**Collected data**
>>>>

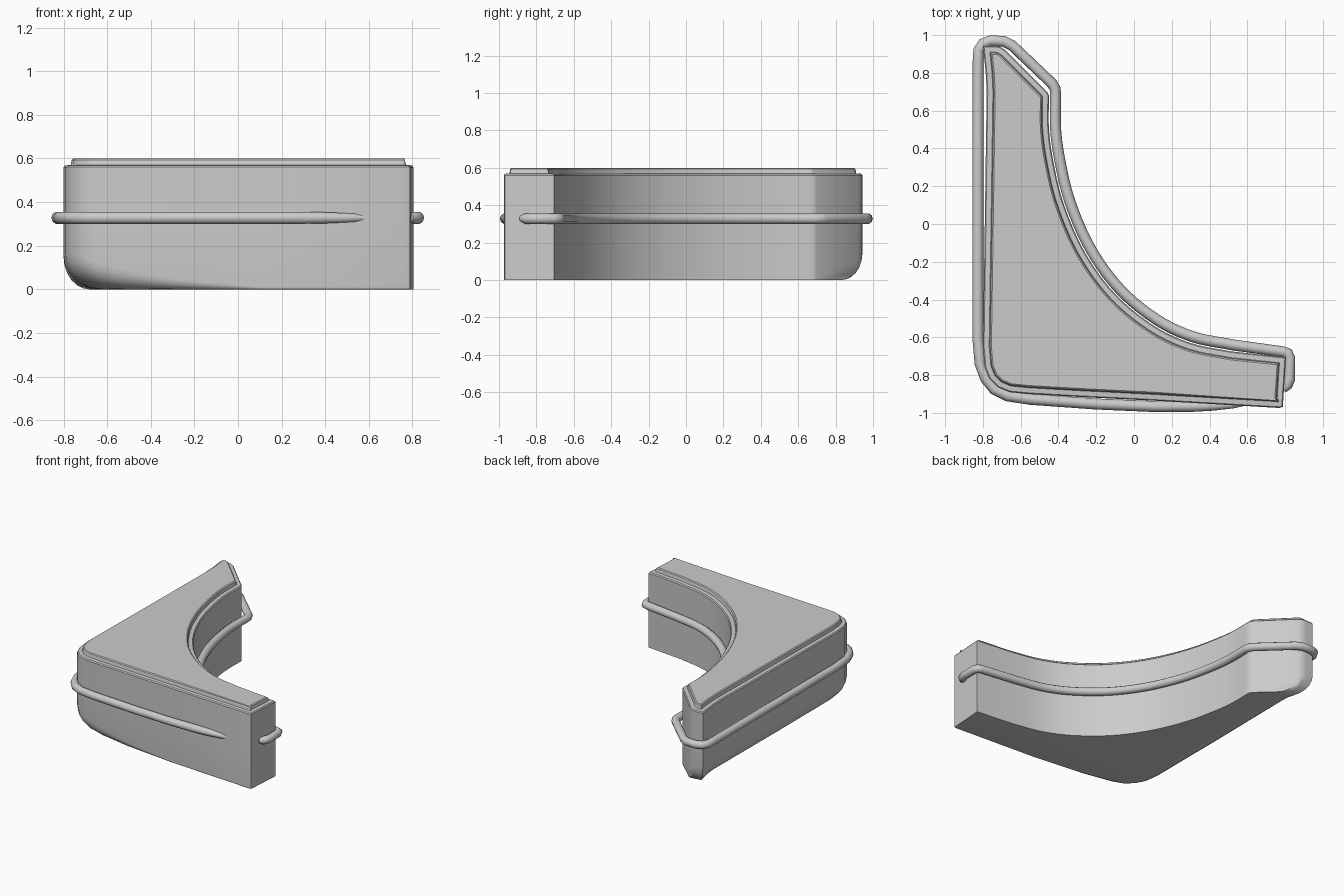
import bpy, bmesh, math
from mathutils import Vector

if "Cube" in bpy.data.objects:
    bpy.data.objects.remove(bpy.data.objects["Cube"])


def spline(pts, n=5):
    """Catmull-Rom through 2D points."""
    P = [Vector(p) for p in pts]
    P = [2 * P[0] - P[1]] + P + [2 * P[-1] - P[-2]]
    out = []
    for i in range(1, len(P) - 2):
        a, b, c, d = P[i - 1:i + 3]
        for k in range(n):
            t = k / n
            out.append(0.5 * (2 * b + (c - a) * t + (2 * a - 5 * b + 4 * c - d) * t * t
                              + (3 * b - a - 3 * c + d) * t ** 3))
    return out + [P[-2]]


def inset(pts, d):
    """Mitred inward offset of a counter-clockwise outline."""
    out = []
    for i, p in enumerate(pts):
        e1 = (p - pts[i - 1]).normalized()
        e2 = (pts[(i + 1) % len(pts)] - p).normalized()
        n1, n2 = Vector((-e1.y, e1.x)), Vector((-e2.y, e2.x))
        out.append(p + (n1 + n2) * d / max(1 + n1.dot(n2), 0.35))
    return out


# Concave inner arch, listed from the right end to the back tip
arch = spline([(0.52, -0.675), (0.3, -0.63), (0.1, -0.535), (-0.1, -0.37), (-0.26, -0.15),
               (-0.37, 0.1), (-0.425, 0.32), (-0.45, 0.5), (-0.45, 0.68)])

# Outer wall: x, y, bottom rounding shift x, shift y, rounding height
wall = [(-0.46, 0.70, 0, 0, 0.01), (-0.68, 0.92, 0.08, -0.09, 0.11),
        (-0.71, 0.94, 0.10, -0.11, 0.13), (-0.74, 0.943, 0.10, -0.12, 0.14),
        (-0.80, 0.943, 0.12, -0.13, 0.15), (-0.785, 0.80, 0.14, -0.04, 0.15),
        (-0.78, 0.70, 0.14, 0, 0.15), (-0.79, 0.0, 0.15, 0, 0.15),
        (-0.80, -0.65, 0.17, 0.02, 0.16), (-0.79, -0.76, 0.18, 0.05, 0.16),
        (-0.765, -0.82, 0.18, 0.08, 0.16), (-0.72, -0.865, 0.16, 0.10, 0.15),
        (-0.66, -0.89, 0.12, 0.10, 0.13), (-0.56, -0.90, 0.07, 0.08, 0.10),
        (-0.3, -0.915, 0.02, 0.04, 0.05), (0.1, -0.935, 0, 0.01, 0.01),
        (0.77, -0.974, 0, 0.005, 0.01), (0.788, -0.968, 0, 0.005, 0.01),
        (0.805, -0.705, 0, 0, 0.01)]
info = [(p.x, p.y, 0, 0, 0.01) for p in arch] + wall
outline = [Vector(w[:2]) for w in info]

# Body: rounded underside rings, then the stepped top
rings = []
for k in range(7):
    a = math.pi / 2 * (1 - k / 6)
    f, g = 1 - math.cos(a), 1 - math.sin(a)
    rings.append([(x + sx * f, y + sy * f, h * g) for x, y, sx, sy, h in info])
for d, z in ((0, 0.33), (0, 0.56), (0.006, 0.568), (0.033, 0.570), (0.038, 0.594), (0.045, 0.6)):
    rings.append([(p.x, p.y, z) for p in inset(outline, d)])

bm = bmesh.new()
vr = [[bm.verts.new(c) for c in r] for r in rings]
n = len(outline)
for lo, hi in zip(vr, vr[1:]):
    for i in range(n):
        j = (i + 1) % n
        bm.faces.new((lo[i], lo[j], hi[j], hi[i]))
bm.faces.new(vr[0][::-1])
bm.faces.new(vr[-1])
bmesh.ops.recalc_face_normals(bm, faces=bm.faces)
me = bpy.data.meshes.new("corner_body")
bm.to_mesh(me)
bm.free()
body = bpy.data.objects.new("corner_body", me)
bpy.context.collection.objects.link(body)
bpy.context.view_layer.objects.active = body
body.select_set(True)
bpy.ops.object.shade_smooth_by_angle(angle=math.radians(30))

# Side bead: round tube hugging the walls, tapering into the front face
off = [p for p in inset(outline, -0.035)][:len(arch)]
path = [(0.79, -0.88), (0.81, -0.855), (0.825, -0.82), (0.825, -0.71), (0.815, -0.685),
        (0.79, -0.677)] + [tuple(p) for p in off]
path += [(-0.417, 0.715), (-0.435, 0.745), (-0.645, 0.945), (-0.69, 0.967), (-0.76, 0.970),
         (-0.80, 0.955), (-0.822, 0.92), (-0.825, 0.86), (-0.827, 0.0), (-0.827, -0.6),
         (-0.815, -0.74), (-0.785, -0.82), (-0.74, -0.875), (-0.67, -0.91), (-0.55, -0.928),
         (-0.2, -0.953), (0.1, -0.966), (0.3, -0.966), (0.42, -0.962), (0.53, -0.955), (0.61, -0.95)]
cu = bpy.data.curves.new("side_bead", 'CURVE')
cu.dimensions = '3D'
cu.bevel_depth = 0.029
cu.bevel_resolution = 3
cu.use_fill_caps = True
sp = cu.splines.new('POLY')
sp.points.add(len(path) - 1)
for pt, (x, y) in zip(sp.points, path):
    pt.co = (x, y, 0.328, 1)
    pt.radius = 1
sp.points[0].radius = 0.6
for i, r in ((-1, 0.25), (-2, 0.7), (-3, 0.9)):
    sp.points[len(path) + i].radius = r
sp.use_smooth = True
bead = bpy.data.objects.new("side_bead", cu)
bpy.context.collection.objects.link(bead)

<<<<

**About this exercise**
Could you retype the records above exactly, omitting the pictures?

**Written reply**
import bpy, bmesh, math
from mathutils import Vector

if "Cube" in bpy.data.objects:
    bpy.data.objects.remove(bpy.data.objects["Cube"])


def spline(pts, n=5):
    """Catmull-Rom through 2D points."""
    P = [Vector(p) for p in pts]
    P = [2 * P[0] - P[1]] + P + [2 * P[-1] - P[-2]]
    out = []
    for i in range(1, len(P) - 2):
        a, b, c, d = P[i - 1:i + 3]
        for k in range(n):
            t = k / n
            out.append(0.5 * (2 * b + (c - a) * t + (2 * a - 5 * b + 4 * c - d) * t * t
                              + (3 * b - a - 3 * c + d) * t ** 3))
    return out + [P[-2]]


def inset(pts, d):
    """Mitred inward offset of a counter-clockwise outline."""
    out = []
    for i, p in enumerate(pts):
        e1 = (p - pts[i - 1]).normalized()
        e2 = (pts[(i + 1) % len(pts)] - p).normalized()
        n1, n2 = Vector((-e1.y, e1.x)), Vector((-e2.y, e2.x))
        out.append(p + (n1 + n2) * d / max(1 + n1.dot(n2), 0.35))
    return out


# Concave inner arch, listed from the right end to the back tip
arch = spline([(0.52, -0.675), (0.3, -0.63), (0.1, -0.535), (-0.1, -0.37), (-0.26, -0.15),
               (-0.37, 0.1), (-0.425, 0.32), (-0.45, 0.5), (-0.45, 0.68)])

# Outer wall: x, y, bottom rounding shift x, shift y, rounding height
wall = [(-0.46, 0.70, 0, 0, 0.01), (-0.68, 0.92, 0.08, -0.09, 0.11),
        (-0.71, 0.94, 0.10, -0.11, 0.13), (-0.74, 0.943, 0.10, -0.12, 0.14),
        (-0.80, 0.943, 0.12, -0.13, 0.15), (-0.785, 0.80, 0.14, -0.04, 0.15),
        (-0.78, 0.70, 0.14, 0, 0.15), (-0.79, 0.0, 0.15, 0, 0.15),
        (-0.80, -0.65, 0.17, 0.02, 0.16), (-0.79, -0.76, 0.18, 0.05, 0.16),
        (-0.765, -0.82, 0.18, 0.08, 0.16), (-0.72, -0.865, 0.16, 0.10, 0.15),
        (-0.66, -0.89, 0.12, 0.10, 0.13), (-0.56, -0.90, 0.07, 0.08, 0.10),
        (-0.3, -0.915, 0.02, 0.04, 0.05), (0.1, -0.935, 0, 0.01, 0.01),
        (0.77, -0.974, 0, 0.005, 0.01), (0.788, -0.968, 0, 0.005, 0.01),
        (0.805, -0.705, 0, 0, 0.01)]
info = [(p.x, p.y, 0, 0, 0.01) for p in arch] + wall
outline = [Vector(w[:2]) for w in info]

# Body: rounded underside rings, then the stepped top
rings = []
for k in range(7):
    a = math.pi / 2 * (1 - k / 6)
    f, g = 1 - math.cos(a), 1 - math.sin(a)
    rings.append([(x + sx * f, y + sy * f, h * g) for x, y, sx, sy, h in info])
for d, z in ((0, 0.33), (0, 0.56), (0.006, 0.568), (0.033, 0.570), (0.038, 0.594), (0.045, 0.6)):
    rings.append([(p.x, p.y, z) for p in inset(outline, d)])

bm = bmesh.new()
vr = [[bm.verts.new(c) for c in r] for r in rings]
n = len(outline)
for lo, hi in zip(vr, vr[1:]):
    for i in range(n):
        j = (i + 1) % n
        bm.faces.new((lo[i], lo[j], hi[j], hi[i]))
bm.faces.new(vr[0][::-1])
bm.faces.new(vr[-1])
bmesh.ops.recalc_face_normals(bm, faces=bm.faces)
me = bpy.data.meshes.new("corner_body")
bm.to_mesh(me)
bm.free()
body = bpy.data.objects.new("corner_body", me)
bpy.context.collection.objects.link(body)
bpy.context.view_layer.objects.active = body
body.select_set(True)
bpy.ops.object.shade_smooth_by_angle(angle=math.radians(30))

# Side bead: round tube hugging the walls, tapering into the front face
off = [p for p in inset(outline, -0.035)][:len(arch)]
path = [(0.79, -0.88), (0.81, -0.855), (0.825, -0.82), (0.825, -0.71), (0.815, -0.685),
        (0.79, -0.677)] + [tuple(p) for p in off]
path += [(-0.417, 0.715), (-0.435, 0.745), (-0.645, 0.945), (-0.69, 0.967), (-0.76, 0.970),
         (-0.80, 0.955), (-0.822, 0.92), (-0.825, 0.86), (-0.827, 0.0), (-0.827, -0.6),
         (-0.815, -0.74), (-0.785, -0.82), (-0.74, -0.875), (-0.67, -0.91), (-0.55, -0.928),
         (-0.2, -0.953), (0.1, -0.966), (0.3, -0.966), (0.42, -0.962), (0.53, -0.955), (0.61, -0.95)]
cu = bpy.data.curves.new("side_bead", 'CURVE')
cu.dimensions = '3D'
cu.bevel_depth = 0.029
cu.bevel_resolution = 3
cu.use_fill_caps = True
sp = cu.splines.new('POLY')
sp.points.add(len(path) - 1)
for pt, (x, y) in zip(sp.points, path):
    pt.co = (x, y, 0.328, 1)
    pt.radius = 1
sp.points[0].radius = 0.6
for i, r in ((-1, 0.25), (-2, 0.7), (-3, 0.9)):
    sp.points[len(path) + i].radius = r
sp.use_smooth = True
bead = bpy.data.objects.new("side_bead", cu)
bpy.context.collection.objects.link(bead)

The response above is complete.